(Beginning of SOURCE MATERIAL)
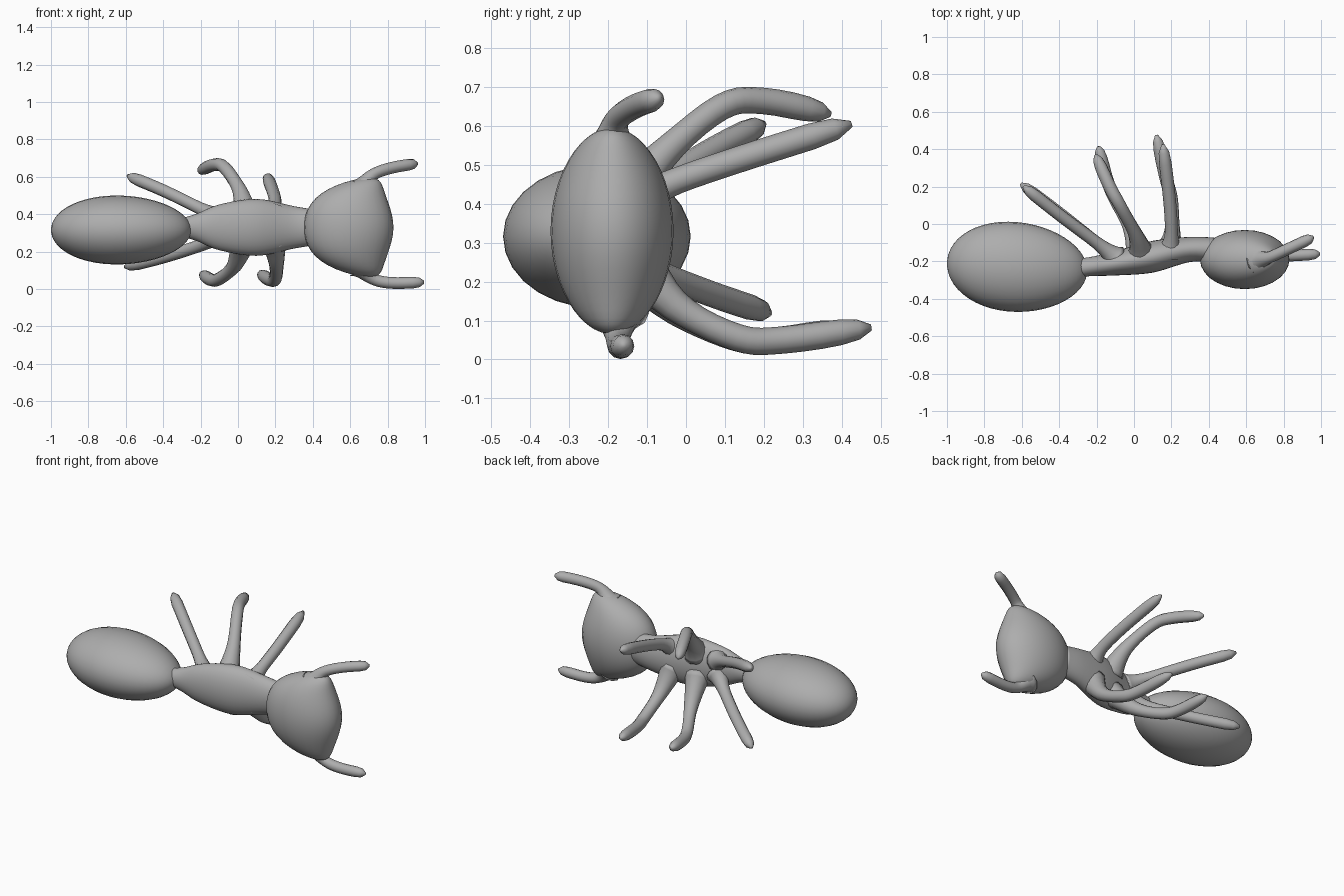
import bpy, bmesh, math
from mathutils import Vector

old = bpy.data.objects.get("Cube")
if old:
    bpy.data.objects.remove(old, do_unlink=True)

GREY = (0.42, 0.42, 0.42, 1)
grey = bpy.data.materials.new("Clay grey")
grey.diffuse_color = GREY
grey.use_nodes = True
grey.node_tree.nodes["Principled BSDF"].inputs["Base Color"].default_value = GREY

X, Y, Z = Vector((1, 0, 0)), Vector((0, 1, 0)), Vector((0, 0, 1))


def spline(pts, steps=5):
    """Catmull-Rom curve through tuples of any size."""
    p = [pts[0], *pts, pts[-1]]
    out = []
    for i in range(1, len(p) - 2):
        for s in range(steps):
            t = s / steps
            out.append([0.5 * (2 * b + (c - a) * t + (2 * a - 5 * b + 4 * c - d) * t * t
                               + (3 * b - a - 3 * c + d) * t ** 3)
                        for a, b, c, d in zip(*p[i - 1:i + 3])])
    return out + [list(pts[-1])]


def loft(name, rings, sides):
    """Skin a row of elliptical rings, each (centre, half axis, half axis)."""
    bm = bmesh.new()
    loops = []
    for centre, u, v in rings:
        angles = [2 * math.pi * k / sides for k in range(sides)]
        loops.append([bm.verts.new(centre + u * math.cos(a) + v * math.sin(a)) for a in angles])
    for a, b in zip(loops, loops[1:]):
        for k in range(sides):
            j = (k + 1) % sides
            bm.faces.new((a[k], a[j], b[j], b[k]))
    bm.faces.new(loops[0])
    bm.faces.new(loops[-1])
    bmesh.ops.recalc_face_normals(bm, faces=bm.faces)
    for f in bm.faces:
        f.smooth = True
    mesh = bpy.data.meshes.new(name)
    bm.to_mesh(mesh)
    bm.free()
    mesh.materials.append(grey)
    bpy.context.collection.objects.link(bpy.data.objects.new(name, mesh))


def egg(name, centre, half, u, v, bend, taper):
    """Ellipsoid along half; bend(t) shifts its centre line, taper(t) scales its girth."""
    rings = []
    for i in range(25):
        angle = math.pi * (0.02 + 0.96 * i / 24)
        t, girth = -math.cos(angle), math.sin(angle)
        girth *= taper(t)
        rings.append((centre + half * t + bend(t), u * girth, v * girth))
    loft(name, rings, 28)


def limb(name, path, ref, base, width):
    """Tube along a path: flared at the root, even along its length, rounded at the tip."""
    points = [Vector(p) for p in spline(path)]
    last = len(points) - 1
    rings = []
    for i, p in enumerate(points):
        t = i / last
        r = width + (base - width) * max(0, 1 - t / 0.4) ** 2
        r *= math.sqrt(max(0.06, 1 - max(0, (t - 0.85) / 0.15) ** 2))
        along = points[min(i + 1, last)] - points[max(i - 1, 0)]
        u = along.cross(ref).normalized()
        v = along.cross(u).normalized()
        rings.append((p, u * r, v * r))
    loft(name, rings, 12)


# Abdomen: long egg, slimmer toward the waist
egg("abdomen", Vector((-0.625, -0.23, 0.316)), X * 0.375, Y * 0.24, Z * 0.184,
    lambda t: Y * (-0.018 * t), lambda t: 1 - 0.06 * t)

# Head: tall egg whose two ends lean toward the antennae
egg("head", Vector((0.592, -0.19, 0.33)), Z * 0.265, X * 0.239, Y * 0.158,
    lambda t: X * (0.11 * t ** 4), lambda t: 1 - 0.05 * t * t)

# Thorax: x, y, half depth, half height, from waist to neck
thorax = [(-0.3, -0.235, 0.05, 0.05), (-0.22, -0.226, 0.052, 0.073), (-0.1, -0.21, 0.065, 0.122),
          (0.1, -0.175, 0.085, 0.152), (0.3, -0.136, 0.067, 0.113), (0.43, -0.14, 0.067, 0.092)]
loft("thorax", [(Vector((x, y, 0.33)), Y * d, Z * h) for x, y, d, h in spline(thorax)], 28)

# Antennae
limb("left_antenna", [(0.67, -0.19, 0.54), (0.72, -0.18, 0.61), (0.82, -0.135, 0.648),
                      (0.96, -0.07, 0.672)], Y, 0.08, 0.031)
limb("right_antenna", [(0.66, -0.175, 0.12), (0.72, -0.175, 0.056), (0.82, -0.17, 0.033),
                       (0.995, -0.16, 0.037)], Y, 0.08, 0.031)

# Legs: three on each side
limb("left_front_leg", [(0.19, -0.15, 0.39), (0.2, -0.05, 0.448), (0.19, 0.13, 0.512),
                        (0.155, 0.425, 0.605)], X, 0.08, 0.034)
limb("left_middle_leg", [(0.04, -0.16, 0.4), (0.01, -0.06, 0.525), (-0.07, 0.09, 0.648),
                         (-0.13, 0.2, 0.664), (-0.205, 0.37, 0.63)], X, 0.08, 0.034)
limb("left_rear_leg", [(-0.1, -0.18, 0.38), (-0.2, -0.1, 0.43), (-0.4, 0.05, 0.527),
                       (-0.59, 0.2, 0.606)], X, 0.07, 0.033)
limb("right_front_leg", [(0.19, -0.14, 0.27), (0.205, -0.03, 0.14), (0.2, 0.13, 0.057),
                         (0.17, 0.25, 0.05), (0.12, 0.475, 0.082)], X, 0.08, 0.035)
limb("right_middle_leg", [(0.03, -0.16, 0.26), (-0.02, -0.02, 0.125), (-0.1, 0.13, 0.055),
                          (-0.145, 0.24, 0.05), (-0.19, 0.415, 0.08)], X, 0.08, 0.034)
limb("right_rear_leg", [(-0.1, -0.18, 0.29), (-0.2, -0.1, 0.235), (-0.4, 0.06, 0.17),
                        (-0.605, 0.215, 0.118)], X, 0.07, 0.033)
(End of SOURCE MATERIAL)
◆ WORK INSTRUCTIONS
The answer must be an exact copy of every record above, minus the pictures.

◆ EXERCISE OUTPUT
import bpy, bmesh, math
from mathutils import Vector

old = bpy.data.objects.get("Cube")
if old:
    bpy.data.objects.remove(old, do_unlink=True)

GREY = (0.42, 0.42, 0.42, 1)
grey = bpy.data.materials.new("Clay grey")
grey.diffuse_color = GREY
grey.use_nodes = True
grey.node_tree.nodes["Principled BSDF"].inputs["Base Color"].default_value = GREY

X, Y, Z = Vector((1, 0, 0)), Vector((0, 1, 0)), Vector((0, 0, 1))


def spline(pts, steps=5):
    """Catmull-Rom curve through tuples of any size."""
    p = [pts[0], *pts, pts[-1]]
    out = []
    for i in range(1, len(p) - 2):
        for s in range(steps):
            t = s / steps
            out.append([0.5 * (2 * b + (c - a) * t + (2 * a - 5 * b + 4 * c - d) * t * t
                               + (3 * b - a - 3 * c + d) * t ** 3)
                        for a, b, c, d in zip(*p[i - 1:i + 3])])
    return out + [list(pts[-1])]


def loft(name, rings, sides):
    """Skin a row of elliptical rings, each (centre, half axis, half axis)."""
    bm = bmesh.new()
    loops = []
    for centre, u, v in rings:
        angles = [2 * math.pi * k / sides for k in range(sides)]
        loops.append([bm.verts.new(centre + u * math.cos(a) + v * math.sin(a)) for a in angles])
    for a, b in zip(loops, loops[1:]):
        for k in range(sides):
            j = (k + 1) % sides
            bm.faces.new((a[k], a[j], b[j], b[k]))
    bm.faces.new(loops[0])
    bm.faces.new(loops[-1])
    bmesh.ops.recalc_face_normals(bm, faces=bm.faces)
    for f in bm.faces:
        f.smooth = True
    mesh = bpy.data.meshes.new(name)
    bm.to_mesh(mesh)
    bm.free()
    mesh.materials.append(grey)
    bpy.context.collection.objects.link(bpy.data.objects.new(name, mesh))


def egg(name, centre, half, u, v, bend, taper):
    """Ellipsoid along half; bend(t) shifts its centre line, taper(t) scales its girth."""
    rings = []
    for i in range(25):
        angle = math.pi * (0.02 + 0.96 * i / 24)
        t, girth = -math.cos(angle), math.sin(angle)
        girth *= taper(t)
        rings.append((centre + half * t + bend(t), u * girth, v * girth))
    loft(name, rings, 28)


def limb(name, path, ref, base, width):
    """Tube along a path: flared at the root, even along its length, rounded at the tip."""
    points = [Vector(p) for p in spline(path)]
    last = len(points) - 1
    rings = []
    for i, p in enumerate(points):
        t = i / last
        r = width + (base - width) * max(0, 1 - t / 0.4) ** 2
        r *= math.sqrt(max(0.06, 1 - max(0, (t - 0.85) / 0.15) ** 2))
        along = points[min(i + 1, last)] - points[max(i - 1, 0)]
        u = along.cross(ref).normalized()
        v = along.cross(u).normalized()
        rings.append((p, u * r, v * r))
    loft(name, rings, 12)


# Abdomen: long egg, slimmer toward the waist
egg("abdomen", Vector((-0.625, -0.23, 0.316)), X * 0.375, Y * 0.24, Z * 0.184,
    lambda t: Y * (-0.018 * t), lambda t: 1 - 0.06 * t)

# Head: tall egg whose two ends lean toward the antennae
egg("head", Vector((0.592, -0.19, 0.33)), Z * 0.265, X * 0.239, Y * 0.158,
    lambda t: X * (0.11 * t ** 4), lambda t: 1 - 0.05 * t * t)

# Thorax: x, y, half depth, half height, from waist to neck
thorax = [(-0.3, -0.235, 0.05, 0.05), (-0.22, -0.226, 0.052, 0.073), (-0.1, -0.21, 0.065, 0.122),
          (0.1, -0.175, 0.085, 0.152), (0.3, -0.136, 0.067, 0.113), (0.43, -0.14, 0.067, 0.092)]
loft("thorax", [(Vector((x, y, 0.33)), Y * d, Z * h) for x, y, d, h in spline(thorax)], 28)

# Antennae
limb("left_antenna", [(0.67, -0.19, 0.54), (0.72, -0.18, 0.61), (0.82, -0.135, 0.648),
                      (0.96, -0.07, 0.672)], Y, 0.08, 0.031)
limb("right_antenna", [(0.66, -0.175, 0.12), (0.72, -0.175, 0.056), (0.82, -0.17, 0.033),
                       (0.995, -0.16, 0.037)], Y, 0.08, 0.031)

# Legs: three on each side
limb("left_front_leg", [(0.19, -0.15, 0.39), (0.2, -0.05, 0.448), (0.19, 0.13, 0.512),
                        (0.155, 0.425, 0.605)], X, 0.08, 0.034)
limb("left_middle_leg", [(0.04, -0.16, 0.4), (0.01, -0.06, 0.525), (-0.07, 0.09, 0.648),
                         (-0.13, 0.2, 0.664), (-0.205, 0.37, 0.63)], X, 0.08, 0.034)
limb("left_rear_leg", [(-0.1, -0.18, 0.38), (-0.2, -0.1, 0.43), (-0.4, 0.05, 0.527),
                       (-0.59, 0.2, 0.606)], X, 0.07, 0.033)
limb("right_front_leg", [(0.19, -0.14, 0.27), (0.205, -0.03, 0.14), (0.2, 0.13, 0.057),
                         (0.17, 0.25, 0.05), (0.12, 0.475, 0.082)], X, 0.08, 0.035)
limb("right_middle_leg", [(0.03, -0.16, 0.26), (-0.02, -0.02, 0.125), (-0.1, 0.13, 0.055),
                          (-0.145, 0.24, 0.05), (-0.19, 0.415, 0.08)], X, 0.08, 0.034)
limb("right_rear_leg", [(-0.1, -0.18, 0.29), (-0.2, -0.1, 0.235), (-0.4, 0.06, 0.17),
                        (-0.605, 0.215, 0.118)], X, 0.07, 0.033)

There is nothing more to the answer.